Well-being

The Good Childhood Report 2013

The Good Childhood Report 2013

This new report reveals that youngers teenagers have lower well-being than other age groups in most aspects of their lives.

The findings come from our eight-year, ground-breaking programme of research, in collaboration with the University of York, to explore and measure children’s subjective well-being.

This is the second in our series of annual reports to outline what we know about the quality of children’s lives – as rated by children themselves.

What does the report say? 

So far, we have run surveys and consultations with over 42,000 children aged eight and above. 

Read the the Good Childhood Report 2013 as:

Understanding children's well-being

Our well-being research programme was initiated in 2005 to fill the gap in research regarding young people's views of their own well-being. The research focuses on positive rather than negative indicators, and on well-being in the present rather than 'well-becoming'.

Our research programme aims to:

  • Develop a better understanding of the concept of well-being as it relates to young people, taking full account of the perspectives of young people themselves
  • Establish self-report measures of young people’s well-being and use these to identify the reasons for variations in well-being and to monitor changes in well-being over time.

Read our latest newsletter to find out more about what's going on in our well-being programme.

Coming Soon

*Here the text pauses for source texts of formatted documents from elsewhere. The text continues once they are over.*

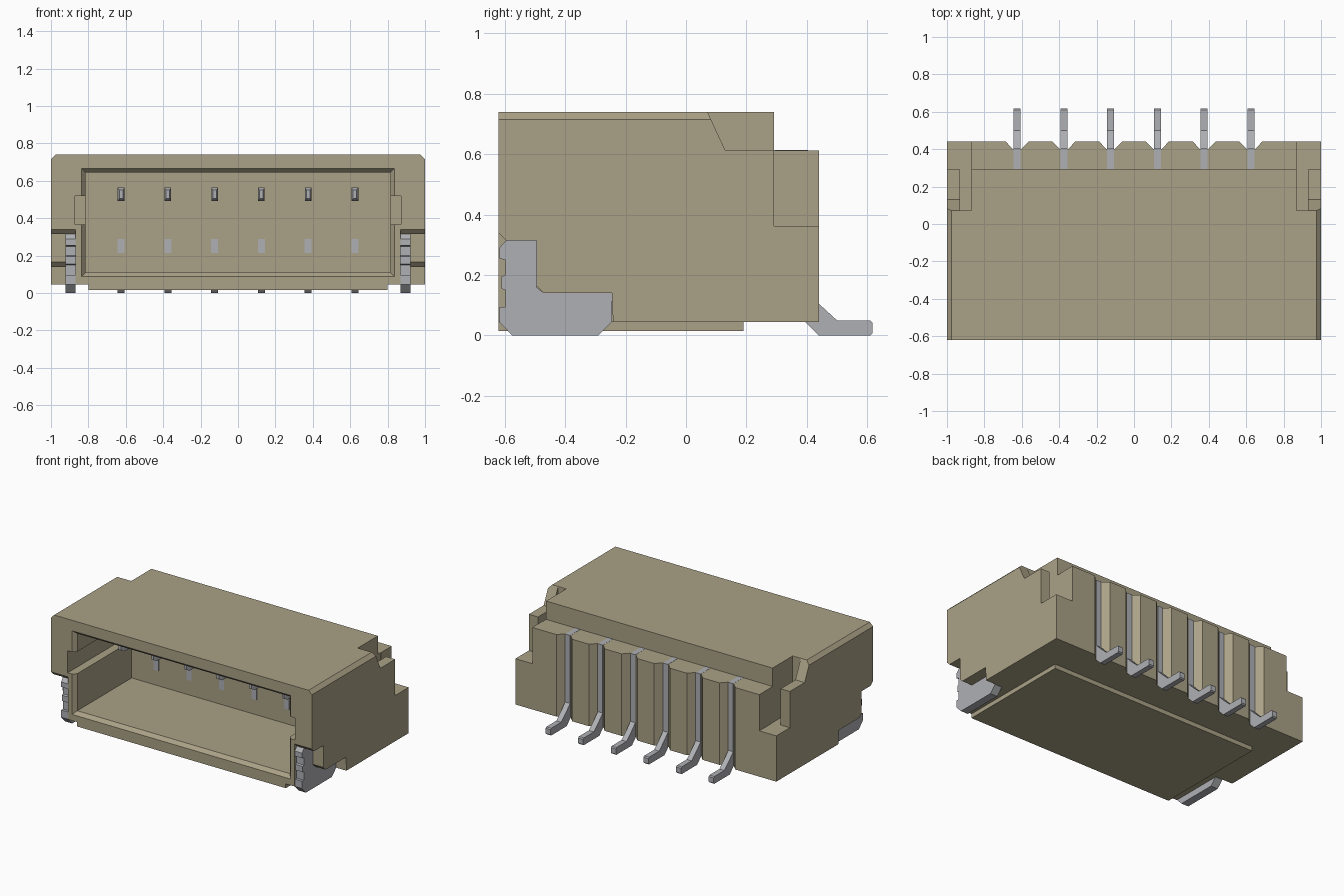
import bpy, bmesh

if "Cube" in bpy.data.objects:
    bpy.data.objects.remove(bpy.data.objects["Cube"])


def material(name, rgb):
    m = bpy.data.materials.new(name)
    m.diffuse_color = (*rgb, 1)
    m.use_nodes = True
    m.node_tree.nodes["Principled BSDF"].inputs["Base Color"].default_value = m.diffuse_color
    return m


TAN = material("tan plastic", (0.40, 0.355, 0.24))
GREY = material("tin grey metal", (0.43, 0.435, 0.46))


def loft(name, rings, mat):
    """Closed solid through matching rings of points."""
    bm = bmesh.new()
    loops = [[bm.verts.new(p) for p in r] for r in rings]
    n = len(loops[0])
    for a, b in zip(loops, loops[1:]):
        for i in range(n):
            j = (i + 1) % n
            bm.faces.new((a[i], a[j], b[j], b[i]))
    bm.faces.new(loops[0])
    bm.faces.new(loops[-1])
    bmesh.ops.recalc_face_normals(bm, faces=bm.faces)
    me = bpy.data.meshes.new(name)
    bm.to_mesh(me)
    bm.free()
    me.materials.append(mat)
    ob = bpy.data.objects.new(name, me)
    bpy.context.collection.objects.link(ob)
    return ob


def prism(name, axis, pts, lo, hi, mat=TAN):
    """Extrude a profile: axis x takes (y,z), y takes (x,z), z takes (x,y)."""
    place = {"x": lambda t, p: (t, p[0], p[1]),
             "y": lambda t, p: (p[0], t, p[1]),
             "z": lambda t, p: (p[0], p[1], t)}[axis]
    return loft(name, [[place(t, p) for p in pts] for t in (lo, hi)], mat)


def rect(x0, x1, z0, z1):
    return [(x0, z0), (x1, z0), (x1, z1), (x0, z1)]


def boolean(target, other, op="DIFFERENCE"):
    mod = target.modifiers.new("cut", "BOOLEAN")
    mod.operation, mod.solver, mod.object = op, "EXACT", other
    bpy.context.view_layer.objects.active = target
    bpy.ops.object.modifier_apply(modifier=mod.name)
    bpy.data.objects.remove(other)


def sided(axis, s, pts, lo, hi, name="cutter", mat=TAN):
    """Prism on the side s = -1 or 1, extruded along x or z."""
    if axis == "x":
        return prism(name, "x", pts, s * lo, s * hi, mat)
    return prism(name, axis, [(s * x, v) for x, v in pts], lo, hi, mat)


PIN_X = [-0.625 + 0.25 * i for i in range(6)]

# Housing block with chamfered top edges
housing = prism("housing", "y",
                [(-1, .045), (1, .045), (1, .715), (.975, .74), (-.975, .74), (-1, .715)],
                -.62, .44)
# Lower rear ledge
boolean(housing, prism("cutter", "y", rect(-1.1, 1.1, .613, .9), .292, .6))
# Raised bottom plate
boolean(housing, prism("plate", "z", rect(-.8, .8, -.62, .19), .015, .06), "UNION")

# Mating cavity with a chamfered mouth
boolean(housing, loft("cutter", [
    [(x, y, z) for x, z in rect(-w, w, .375 - h + .0025, .375 + h + .0025)]
    for y, w, h in ((-.64, .857, .3095), (-.62, .837, .2895), (-.595, .815, .2675), (0, .815, .2675))], TAN))

tab_cut = [(-.7, 0), (-.24, 0), (-.245, .14), (-.47, .14), (-.495, .165),
           (-.495, .315), (-.595, .315), (-.62, .34), (-.7, .34)]
for s in (-1, 1):
    # Key groove along the cavity side
    boolean(housing, sided("y", s, rect(.78, .872, .367, .52), -.7, -.01))
    # Recess for the solder tab
    boolean(housing, sided("x", s, tab_cut, .868, 1.1))
    # Sloped cut at the rear top corner
    boolean(housing, sided("x", s, [(.06, .765), (.072, .738), (.13, .613), (.5, .613), (.5, .765)], .87, 1.1))
    # Rear corner step and the slot in front of it
    boolean(housing, sided("z", s, [(.87, .292), (1.1, .292), (1.1, .5), (.87, .5)], .362, .8))
    boolean(housing, sided("z", s, [(.868, .072), (.93, .072), (.93, .32), (.868, .32)], .362, .8))

# Flared grooves for the contacts in the rear wall
for x in PIN_X:
    boolean(housing, prism("cutter", "z",
                           [(x - .022, .40), (x + .022, .40), (x + .07, .45), (x - .07, .45)], 0, .7))

# Bent contacts: ledge strip, leg and foot, plus cavity pin and contact pad
leg = [(.293, .614), (.403, .614), (.403, .143), (.44, .105), (.50, .05), (.61, .05), (.617, .043),
       (.617, .007), (.61, 0), (.44, 0), (.36, .08), (.36, .57), (.293, .57)]
for i, x in enumerate(PIN_X):
    prism(f"contact_leg_{i}", "x", leg, x - .019, x + .019, GREY)
    loft(f"contact_pin_{i}", [
        [(px, y, pz) for px, pz in rect(x - w, x + w, .528 - h, .528 + h)]
        for y, w, h in ((-.40, .009, .022), (-.375, .018, .035), (.02, .018, .035))], GREY)
    prism(f"contact_pad_{i}", "y", rect(x - .019, x + .019, .213, .29), -.003, .01, GREY)

# Solder tabs at both front corners
tab = [(-.575, 0), (-.29, 0), (-.245, .045), (-.245, .14), (-.47, .14), (-.495, .16),
       (-.495, .315), (-.595, .315), (-.618, .29), (-.618, .255), (-.598, .25), (-.598, .2),
       (-.61, .195), (-.61, .155), (-.598, .15), (-.598, .095), (-.618, .095), (-.618, .045)]
for s, side in ((-1, "left"), (1, "right")):
    sided("x", s, tab, .868, .923, f"solder_tab_{side}", GREY)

  • The launch of our joint report with the New Economics Foundation (nef) into the ways to well-being for children and young people.
  • The findings from Children’s Worlds, an international survey to measure children’s well-being. We are hosting the survey in England.